Your objective:
Give the entries below again exactly. Their pictures are not needed.

Material for the task:
□ □ □ □ □
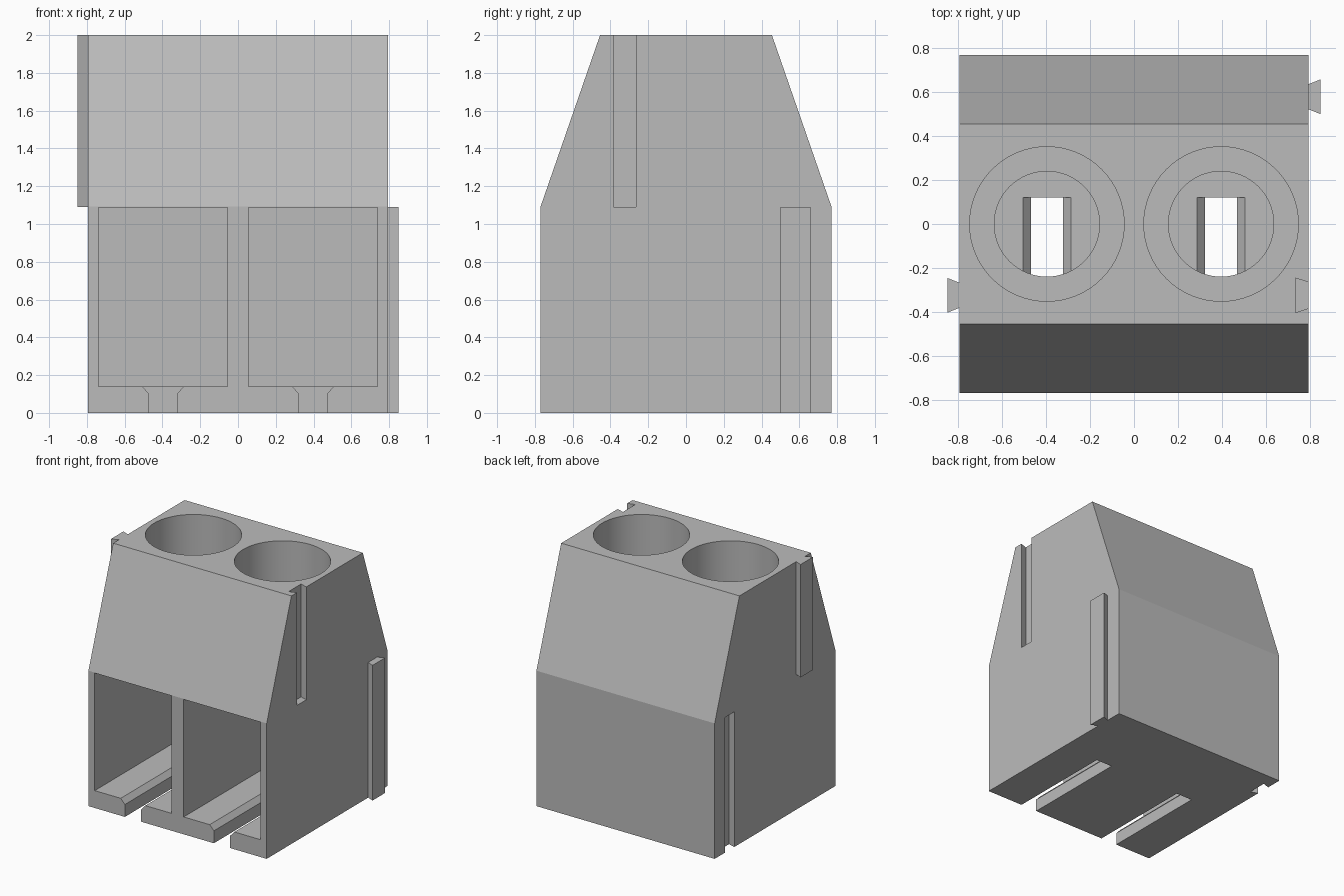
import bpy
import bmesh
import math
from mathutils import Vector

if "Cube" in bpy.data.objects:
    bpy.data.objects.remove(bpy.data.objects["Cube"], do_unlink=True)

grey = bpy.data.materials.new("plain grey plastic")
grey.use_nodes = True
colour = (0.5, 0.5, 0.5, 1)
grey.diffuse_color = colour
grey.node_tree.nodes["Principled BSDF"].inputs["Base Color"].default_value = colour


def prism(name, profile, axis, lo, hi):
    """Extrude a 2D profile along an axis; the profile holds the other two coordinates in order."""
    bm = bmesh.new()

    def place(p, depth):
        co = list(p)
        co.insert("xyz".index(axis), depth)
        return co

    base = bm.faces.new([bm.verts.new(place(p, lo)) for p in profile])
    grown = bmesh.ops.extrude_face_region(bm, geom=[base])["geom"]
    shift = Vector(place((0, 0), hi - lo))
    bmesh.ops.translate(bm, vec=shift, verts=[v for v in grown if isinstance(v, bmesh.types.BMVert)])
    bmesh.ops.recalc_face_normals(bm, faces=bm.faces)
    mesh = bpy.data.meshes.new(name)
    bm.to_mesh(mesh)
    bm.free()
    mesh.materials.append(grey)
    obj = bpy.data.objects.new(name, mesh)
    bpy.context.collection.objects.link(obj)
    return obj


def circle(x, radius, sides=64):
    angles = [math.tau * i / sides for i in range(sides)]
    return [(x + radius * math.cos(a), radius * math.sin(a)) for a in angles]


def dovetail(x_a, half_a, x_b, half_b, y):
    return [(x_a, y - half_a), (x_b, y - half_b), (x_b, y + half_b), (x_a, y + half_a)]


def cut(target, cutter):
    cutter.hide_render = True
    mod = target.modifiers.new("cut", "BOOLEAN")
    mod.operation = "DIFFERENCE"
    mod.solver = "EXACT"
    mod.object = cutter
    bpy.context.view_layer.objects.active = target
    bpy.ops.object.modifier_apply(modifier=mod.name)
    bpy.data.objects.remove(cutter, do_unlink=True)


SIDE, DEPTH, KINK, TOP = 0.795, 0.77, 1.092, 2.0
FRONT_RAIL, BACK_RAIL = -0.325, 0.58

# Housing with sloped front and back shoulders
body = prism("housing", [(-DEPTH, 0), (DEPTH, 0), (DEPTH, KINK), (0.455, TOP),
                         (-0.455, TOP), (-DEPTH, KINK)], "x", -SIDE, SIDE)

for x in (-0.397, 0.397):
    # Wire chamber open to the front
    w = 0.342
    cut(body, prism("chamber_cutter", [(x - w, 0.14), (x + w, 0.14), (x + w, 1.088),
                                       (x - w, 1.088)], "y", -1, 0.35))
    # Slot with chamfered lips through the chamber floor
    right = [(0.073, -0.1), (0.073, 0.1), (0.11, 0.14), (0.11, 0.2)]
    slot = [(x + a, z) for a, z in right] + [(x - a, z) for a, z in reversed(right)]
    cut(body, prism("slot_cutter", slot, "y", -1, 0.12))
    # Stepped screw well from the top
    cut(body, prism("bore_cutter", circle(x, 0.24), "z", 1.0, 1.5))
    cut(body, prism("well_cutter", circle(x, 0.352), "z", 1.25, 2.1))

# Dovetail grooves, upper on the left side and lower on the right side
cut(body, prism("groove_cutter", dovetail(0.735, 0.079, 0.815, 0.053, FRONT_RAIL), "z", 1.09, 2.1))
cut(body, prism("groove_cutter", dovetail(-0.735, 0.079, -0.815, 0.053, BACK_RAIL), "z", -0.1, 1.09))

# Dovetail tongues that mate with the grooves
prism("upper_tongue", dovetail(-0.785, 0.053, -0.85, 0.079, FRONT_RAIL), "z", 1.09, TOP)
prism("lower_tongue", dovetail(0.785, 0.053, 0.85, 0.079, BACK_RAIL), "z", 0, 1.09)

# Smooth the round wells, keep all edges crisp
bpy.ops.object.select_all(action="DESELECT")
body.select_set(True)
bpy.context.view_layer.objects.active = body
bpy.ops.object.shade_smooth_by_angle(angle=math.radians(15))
□ □ □ □ □
Response to the task:
import bpy
import bmesh
import math
from mathutils import Vector

if "Cube" in bpy.data.objects:
    bpy.data.objects.remove(bpy.data.objects["Cube"], do_unlink=True)

grey = bpy.data.materials.new("plain grey plastic")
grey.use_nodes = True
colour = (0.5, 0.5, 0.5, 1)
grey.diffuse_color = colour
grey.node_tree.nodes["Principled BSDF"].inputs["Base Color"].default_value = colour


def prism(name, profile, axis, lo, hi):
    """Extrude a 2D profile along an axis; the profile holds the other two coordinates in order."""
    bm = bmesh.new()

    def place(p, depth):
        co = list(p)
        co.insert("xyz".index(axis), depth)
        return co

    base = bm.faces.new([bm.verts.new(place(p, lo)) for p in profile])
    grown = bmesh.ops.extrude_face_region(bm, geom=[base])["geom"]
    shift = Vector(place((0, 0), hi - lo))
    bmesh.ops.translate(bm, vec=shift, verts=[v for v in grown if isinstance(v, bmesh.types.BMVert)])
    bmesh.ops.recalc_face_normals(bm, faces=bm.faces)
    mesh = bpy.data.meshes.new(name)
    bm.to_mesh(mesh)
    bm.free()
    mesh.materials.append(grey)
    obj = bpy.data.objects.new(name, mesh)
    bpy.context.collection.objects.link(obj)
    return obj


def circle(x, radius, sides=64):
    angles = [math.tau * i / sides for i in range(sides)]
    return [(x + radius * math.cos(a), radius * math.sin(a)) for a in angles]


def dovetail(x_a, half_a, x_b, half_b, y):
    return [(x_a, y - half_a), (x_b, y - half_b), (x_b, y + half_b), (x_a, y + half_a)]


def cut(target, cutter):
    cutter.hide_render = True
    mod = target.modifiers.new("cut", "BOOLEAN")
    mod.operation = "DIFFERENCE"
    mod.solver = "EXACT"
    mod.object = cutter
    bpy.context.view_layer.objects.active = target
    bpy.ops.object.modifier_apply(modifier=mod.name)
    bpy.data.objects.remove(cutter, do_unlink=True)


SIDE, DEPTH, KINK, TOP = 0.795, 0.77, 1.092, 2.0
FRONT_RAIL, BACK_RAIL = -0.325, 0.58

# Housing with sloped front and back shoulders
body = prism("housing", [(-DEPTH, 0), (DEPTH, 0), (DEPTH, KINK), (0.455, TOP),
                         (-0.455, TOP), (-DEPTH, KINK)], "x", -SIDE, SIDE)

for x in (-0.397, 0.397):
    # Wire chamber open to the front
    w = 0.342
    cut(body, prism("chamber_cutter", [(x - w, 0.14), (x + w, 0.14), (x + w, 1.088),
                                       (x - w, 1.088)], "y", -1, 0.35))
    # Slot with chamfered lips through the chamber floor
    right = [(0.073, -0.1), (0.073, 0.1), (0.11, 0.14), (0.11, 0.2)]
    slot = [(x + a, z) for a, z in right] + [(x - a, z) for a, z in reversed(right)]
    cut(body, prism("slot_cutter", slot, "y", -1, 0.12))
    # Stepped screw well from the top
    cut(body, prism("bore_cutter", circle(x, 0.24), "z", 1.0, 1.5))
    cut(body, prism("well_cutter", circle(x, 0.352), "z", 1.25, 2.1))

# Dovetail grooves, upper on the left side and lower on the right side
cut(body, prism("groove_cutter", dovetail(0.735, 0.079, 0.815, 0.053, FRONT_RAIL), "z", 1.09, 2.1))
cut(body, prism("groove_cutter", dovetail(-0.735, 0.079, -0.815, 0.053, BACK_RAIL), "z", -0.1, 1.09))

# Dovetail tongues that mate with the grooves
prism("upper_tongue", dovetail(-0.785, 0.053, -0.85, 0.079, FRONT_RAIL), "z", 1.09, TOP)
prism("lower_tongue", dovetail(0.785, 0.053, 0.85, 0.079, BACK_RAIL), "z", 0, 1.09)

# Smooth the round wells, keep all edges crisp
bpy.ops.object.select_all(action="DESELECT")
body.select_set(True)
bpy.context.view_layer.objects.active = body
bpy.ops.object.shade_smooth_by_angle(angle=math.radians(15))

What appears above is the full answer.